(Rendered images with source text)
********************

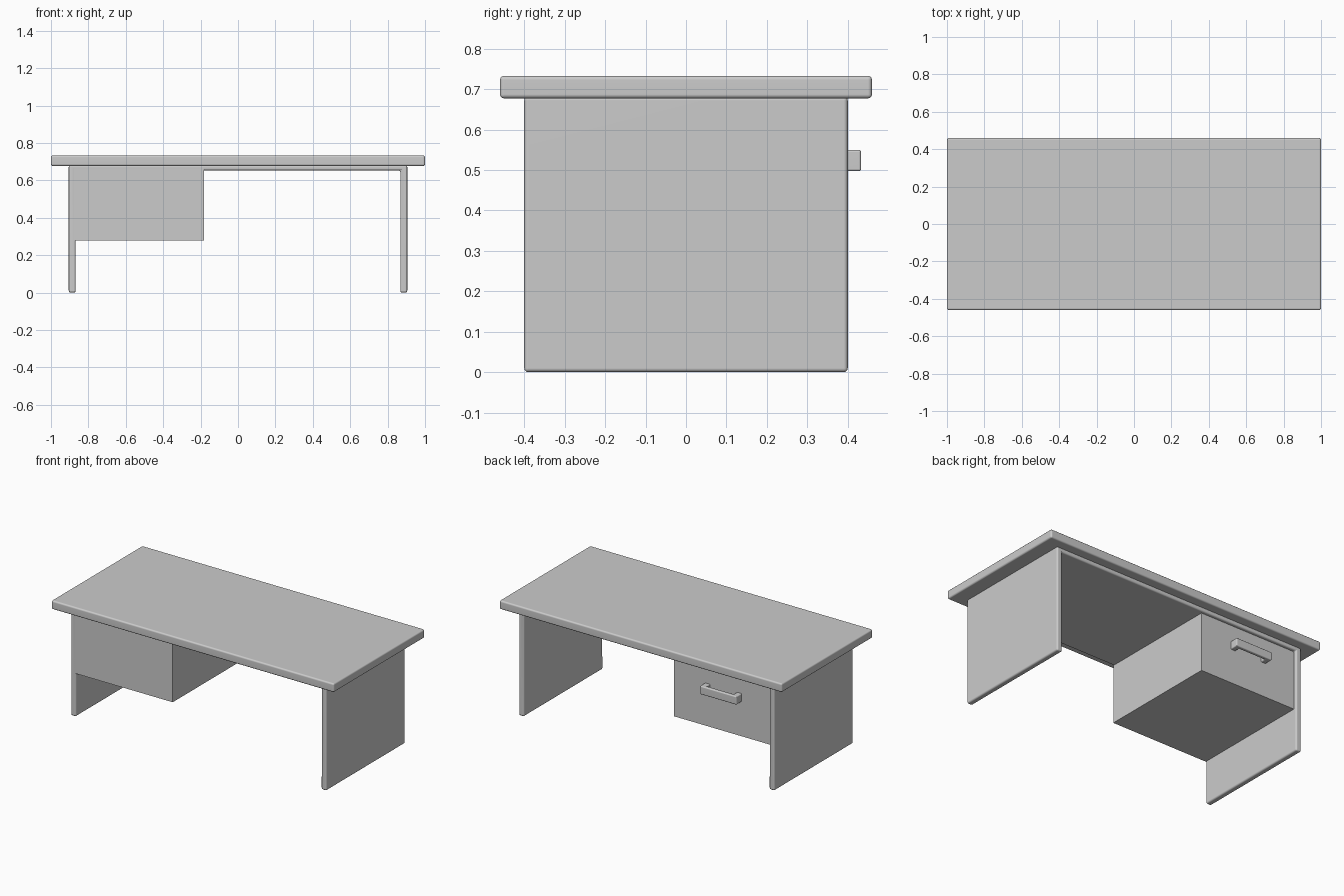
import bpy
import bmesh
import math

cube = bpy.data.objects.get("Cube")
if cube:
    bpy.data.objects.remove(cube, do_unlink=True)


def prism(name, profile, axis, low, high, bevel=0.0):
    """Extrude a closed 2D profile along y or z, round its edges and shade it."""
    bm = bmesh.new()
    place = (lambda a, b: (a, low, b)) if axis == "y" else (lambda a, b: (a, b, low))
    step = (0, high - low, 0) if axis == "y" else (0, 0, high - low)
    face = bm.faces.new([bm.verts.new(place(a, b)) for a, b in profile])
    extruded = bmesh.ops.extrude_face_region(bm, geom=[face])["geom"]
    bmesh.ops.translate(bm, vec=step,
                        verts=[v for v in extruded if isinstance(v, bmesh.types.BMVert)])
    bmesh.ops.recalc_face_normals(bm, faces=bm.faces[:])
    if bevel:
        bmesh.ops.bevel(bm, geom=bm.edges[:], offset=bevel, segments=3,
                        profile=0.5, affect="EDGES", clamp_overlap=True)
    mesh = bpy.data.meshes.new(name)
    bm.to_mesh(mesh)
    bm.free()
    obj = bpy.data.objects.new(name, mesh)
    bpy.context.collection.objects.link(obj)
    bpy.ops.object.select_all(action="DESELECT")
    obj.select_set(True)
    bpy.context.view_layer.objects.active = obj
    bpy.ops.object.shade_smooth_by_angle(angle=math.radians(40))
    obj.modifiers.new("Weighted Normal", "WEIGHTED_NORMAL").keep_sharp = True
    return obj


def rectangle(x0, x1, b0, b1):
    return [(x0, b0), (x1, b0), (x1, b1), (x0, b1)]


def bracket(half, wall, foot, inner, outer):
    """Right half of a U profile, mirrored to give the whole outline."""
    right = [(half - wall, inner), (half - wall, foot), (half, foot), (half, outer)]
    return right + [(-a, b) for a, b in reversed(right)]


# Desk top
prism("desk_top", rectangle(-1, 1, -0.46, 0.46), "z", 0.677, 0.733, 0.01)

# Side panels joined by a thin board under the top
prism("side_panel_frame", bracket(0.905, 0.037, 0, 0.653, 0.682), "y", -0.4, 0.4, 0.01)

# Hanging drawer box, open to the seat at the back
prism("drawer_box", rectangle(-0.885, -0.182, 0.277, 0.665), "y", -0.4, 0.38)

# U-shaped drawer pull
pull = prism("drawer_handle", bracket(0.13, 0.035, 0.37, 0.41, 0.433),
             "z", 0.497, 0.55, 0.006)
pull.location.x = -0.53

********************

All that is needed is the exact run of lines above from the line containing "face = bm.faces.new([bm.verts.new(place(a, b))" through the line containing "obj.select_set(True)", both of them included.

→ WRITTEN ANSWER
    face = bm.faces.new([bm.verts.new(place(a, b)) for a, b in profile])
    extruded = bmesh.ops.extrude_face_region(bm, geom=[face])["geom"]
    bmesh.ops.translate(bm, vec=step,
                        verts=[v for v in extruded if isinstance(v, bmesh.types.BMVert)])
    bmesh.ops.recalc_face_normals(bm, faces=bm.faces[:])
    if bevel:
        bmesh.ops.bevel(bm, geom=bm.edges[:], offset=bevel, segments=3,
                        profile=0.5, affect="EDGES", clamp_overlap=True)
    mesh = bpy.data.meshes.new(name)
    bm.to_mesh(mesh)
    bm.free()
    obj = bpy.data.objects.new(name, mesh)
    bpy.context.collection.objects.link(obj)
    bpy.ops.object.select_all(action="DESELECT")
    obj.select_set(True)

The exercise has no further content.